Dubai trouble rattles Asian markets, building and banking shares plunge
News that Dubai's government-owned investment company, Dubai World, was asking to delay paying back $60 billion in debt, triggered a wave of heavy losses for banks and other companies with investments in the region. Dubai has been on a massive spending spree, investing in construction and development that has transformed this desert locale into a financial and tourism center. Recent additions to the landscape include the gravity-defying Burj Dubai, intended to be the tallest building in world and slated to be completed this January, and a mall with an indoor ski resort.
Japanese building companies involved with the region's development suffered massive losses as investors worried that construction projects would halt and payments could be deferred. Two companies that had won contracts to construct the Dubai rail system were among the worst hit Japanese stocks, despite their claim that they have no exposure to Dubai World. Obayashi Corp. (OBYCF) plunged 8.7% and Kajima Corp. (KAJMF) lost a whopping 14.3%.

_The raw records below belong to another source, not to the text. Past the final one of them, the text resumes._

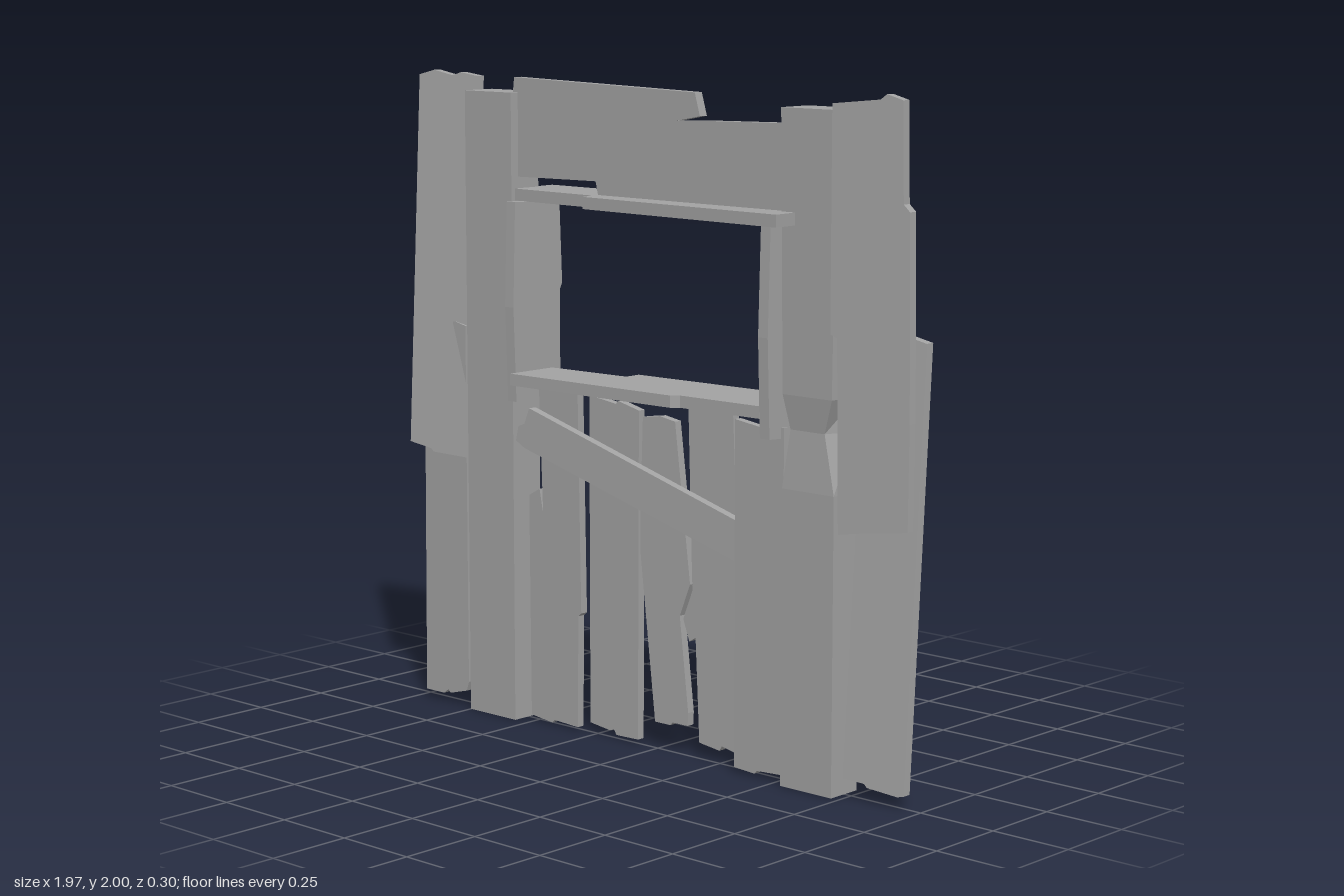
import * as THREE from 'three';

const wood = new THREE.MeshStandardMaterial({ color: 0xa2a2a2 });
wood.name = 'weathered wood';

export function createModel() {
  const model = new THREE.Group();
  model.name = 'boardedWallFrame';

  function add(name, geometry) {
    const flat = geometry.index ? geometry.toNonIndexed() : geometry;
    flat.computeVertexNormals();
    const mesh = new THREE.Mesh(flat, wood);
    mesh.name = name;
    model.add(mesh);
  }

  function slab(points, depth) {
    const shape = new THREE.Shape(points.map(([x, y]) => new THREE.Vector2(x, y)));
    return new THREE.ExtrudeGeometry(shape, { depth, bevelEnabled: false }).translate(0, 0, -depth / 2);
  }

  // Upright board: its outline is drawn in x and y, its middle depth follows zAt(x, y)
  function board(name, points, thick, zAt) {
    const g = slab(points, thick);
    const p = g.attributes.position;
    for (let i = 0; i < p.count; i++) p.setZ(i, p.getZ(i) + zAt(p.getX(i), p.getY(i)));
    add(name, g);
  }

  // Flat shelf: its outline is drawn in x and z
  function shelf(name, points, y, thick) {
    add(name, slab(points, thick).rotateX(Math.PI / 2).translate(0, y, 0));
  }

  // Posts
  add('rightPost', new THREE.BoxGeometry(0.2, 1.945, 0.115).translate(-0.65, 0.9725, 0.0025));
  const post = new THREE.BoxGeometry(0.19, 4, 0.115, 1, 4, 1);
  const rings = [0, 0.87, 1.04, 1.14, 1.945];
  const pp = post.attributes.position;
  for (let i = 0; i < pp.count; i++) {
    const ring = Math.round(pp.getY(i) + 2);
    const outer = pp.getX(i) > 0, front = pp.getZ(i) > 0;
    let x = 0.63 + pp.getX(i), z = 0.0025 + pp.getZ(i);
    if (ring === 2) { // worn waist
      x += outer ? (front ? -0.045 : -0.012) : 0.02;
      z += front ? -0.012 : 0.012;
    }
    if (ring === 3 && outer) x -= 0.01;
    if (ring === 4 && !outer) x -= 0.012;
    pp.setXYZ(i, x, rings[ring], z);
  }
  add('leftPost', post);

  // Header board with broken ends
  board('headerBoard', [
    [-0.57, 1.95], [-0.565, 1.99], [0.18, 1.972], [0.2, 1.905], [0.11, 1.888], [0.2, 1.892], [0.54, 1.9],
    [0.54, 1.655], [-0.21, 1.655], [-0.22, 1.695], [-0.56, 1.69],
  ], 0.03, (x) => 0.022 + 0.012 * x);

  // Sill and lintel shelves
  shelf('lintelShelf', [
    [-0.565, -0.13], [0.22, -0.125], [0.23, -0.1], [0.57, -0.095], [0.58, 0.145],
    [-0.2, 0.11], [-0.21, 0.06], [-0.555, 0.045],
  ], 1.637, 0.036);
  shelf('sillShelf', [
    [-0.5, -0.06], [-0.2, -0.075], [-0.2, -0.13], [0.46, -0.155], [0.47, 0.085],
    [0.17, 0.09], [0.15, 0.11], [-0.5, 0.12],
  ], 1.083, 0.036);

  // Jambs: outlines in z and y, turned to face across the opening
  const jamb = [[-0.1, 1.61], [-0.11, 1.36], [-0.1, 1.34], [-0.1, 1.0], [0.09, 1.01], [0.1, 1.3], [0.09, 1.62]];
  for (const [name, x] of [['rightJamb', -0.522], ['leftJamb', 0.495]]) {
    add(name, slab(jamb, 0.036).rotateY(-Math.PI / 2).translate(x, 0, 0));
  }

  // Broken upright planks under the sill
  board('lowerPlank1', [
    [-0.52, 0.015], [-0.43, 0.005], [-0.42, 0.015], [-0.32, 0.01], [-0.315, 0.36], [-0.303, 0.37],
    [-0.315, 1.06], [-0.48, 1.055], [-0.465, 0.66], [-0.48, 0.735], [-0.525, 0.71],
  ], 0.025, () => 0.005);
  board('lowerPlank2', [
    [-0.28, 0.03], [-0.2, 0.02], [-0.18, 0.025], [-0.17, 0.01], [-0.08, 0.012],
    [-0.075, 1.02], [-0.16, 1.04], [-0.17, 1.03], [-0.28, 1.045],
  ], 0.025, () => -0.01);
  board('lowerPlank3', [
    [-0.012, 0.08], [0.05, 0.08], [0.06, 0.09], [0.12, 0.09], [0.122, 0.13], [0.085, 0.42],
    [0.125, 0.52], [0.06, 1.0], [0, 1.01], [-0.07, 1.0], [-0.08, 0.62],
  ], 0.025, (x, y) => -0.012 - 0.01 * y);
  board('lowerPlank4', [
    [0.16, 0.045], [0.24, 0.035], [0.25, 0.05], [0.33, 0.035], [0.33, 0.15], [0.275, 1.06],
    [0.1, 1.06], [0.125, 0.5], [0.09, 0.41], [0.115, 0.345], [0.14, 0.36],
  ], 0.025, (x, y) => -0.02 - 0.015 * y);
  board('lowerPlank5', [
    [0.34, 0.015], [0.42, 0.01], [0.43, 0.02], [0.52, 0.025], [0.525, 1.04], [0.45, 1.03], [0.34, 1.045],
  ], 0.025, () => 0.028);

  // Slanting brace, in front at one end and behind at the other
  board('slantingBrace', [
    [-0.535, 0.885], [-0.525, 0.93], [-0.5, 0.94], [-0.48, 0.99], [0.5, 0.69], [0.48, 0.575], [-0.5, 0.865],
  ], 0.028, (x) => 0.022 - 0.05 * x);

  // Outer planks on the model's right
  board('rightLowerPlank', [
    [-0.97, 0.025], [-0.89, 0.025], [-0.87, 0.04], [-0.86, 0.03], [-0.785, 0.05], [-0.775, 0.08],
    [-0.775, 1.215], [-0.82, 1.225], [-0.96, 1.2],
  ], 0.028, () => 0.03);
  board('rightUpperPlank', [
    [-0.98, 0.835], [-0.9, 0.82], [-0.89, 0.81], [-0.76, 0.803], [-0.758, 1.6], [-0.768, 1.63],
    [-0.765, 1.985], [-0.83, 1.995], [-0.86, 1.985], [-0.93, 2.0], [-0.985, 1.985],
  ], 0.026, (x, y) => 0.06 - 0.18 * (x + 0.87) - 0.055 * (y - 0.82));

  // Outer planks on the model's left
  board('leftLowerPlank', [
    [0.75, 0.06], [0.82, 0.055], [0.83, 0.045], [0.93, 0.035], [0.95, 0.04], [0.955, 1.31],
    [0.87, 1.33], [0.86, 1.32], [0.76, 1.33],
  ], 0.028, (x, y) => 0.015 - 0.12 * (x - 0.855) - 0.056 * y);
  board('leftUpperPlank', [
    [0.76, 0.77], [0.82, 0.78], [0.98, 0.8], [0.982, 1.1], [0.975, 1.68], [0.955, 1.7], [0.95, 1.98],
    [0.9, 1.995], [0.88, 1.98], [0.73, 1.965], [0.73, 1.33], [0.752, 1.32],
  ], 0.026, (x) => 0.056 - 0.15 * (x - 0.855));

  return model;
}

Meanwhile, Japan's Taisei Corp. (TISCF), which was contracted to build the underwater tunnel connecting the manmade, palm-shaped island of Palm Jumeirah with the mainland, tumbled 7.1%. and Shimizu Corp., a building company contracted to build luxury homes in Palm Jumierah fell 4%. Both firms were contracted by Dubai property company Nakheel Properties, an arm of Duabai World that's in charge of developing Palm Jumeirah. Nakheel has proclaimed the development the eighth wonder of the world.
Japanese banks that had lent heavily to the Dubai government in recent years suffered huge losses today. Mizuho Financial (MFG) plunged 3.3%, Sumitomo Mitsui (SMFJY) fell 3.7% and Mitsubishi UFJ (MTU) shed 2.2%.
To add to the banking woes, the sinking price of oil drove Hong Kong-listed shares of China's offshore oil giant Cnooc (CEO) down 5.3% and PetroChina (PTR) down 5%. Meanwhile in China, falling commodity prices sent Jiangxi Copper (JIXAY) plunging 8.7% and Aluminum Corp. of China (ACH) down 4.3%.
Damage from the Dubai debacle extended to the Hong Kong market where HSBC (HBC), a Dubai World lender, sank 7.6% and Standard Chartered (SCBFF), also a creditor, plunged 8.6%. Shares in Chinese banks, already under pressure from Chinese regulators demanding they hold adequate amounts of cash, slid even further. Industrial & Commercial Bank of China (ICDBF) dropped 5.3% and Bank of China (BACHY) slumped 5.1%.
Just as the global economy seemed to be on the mend, fears of a massive default like this could deliver even more financial pain.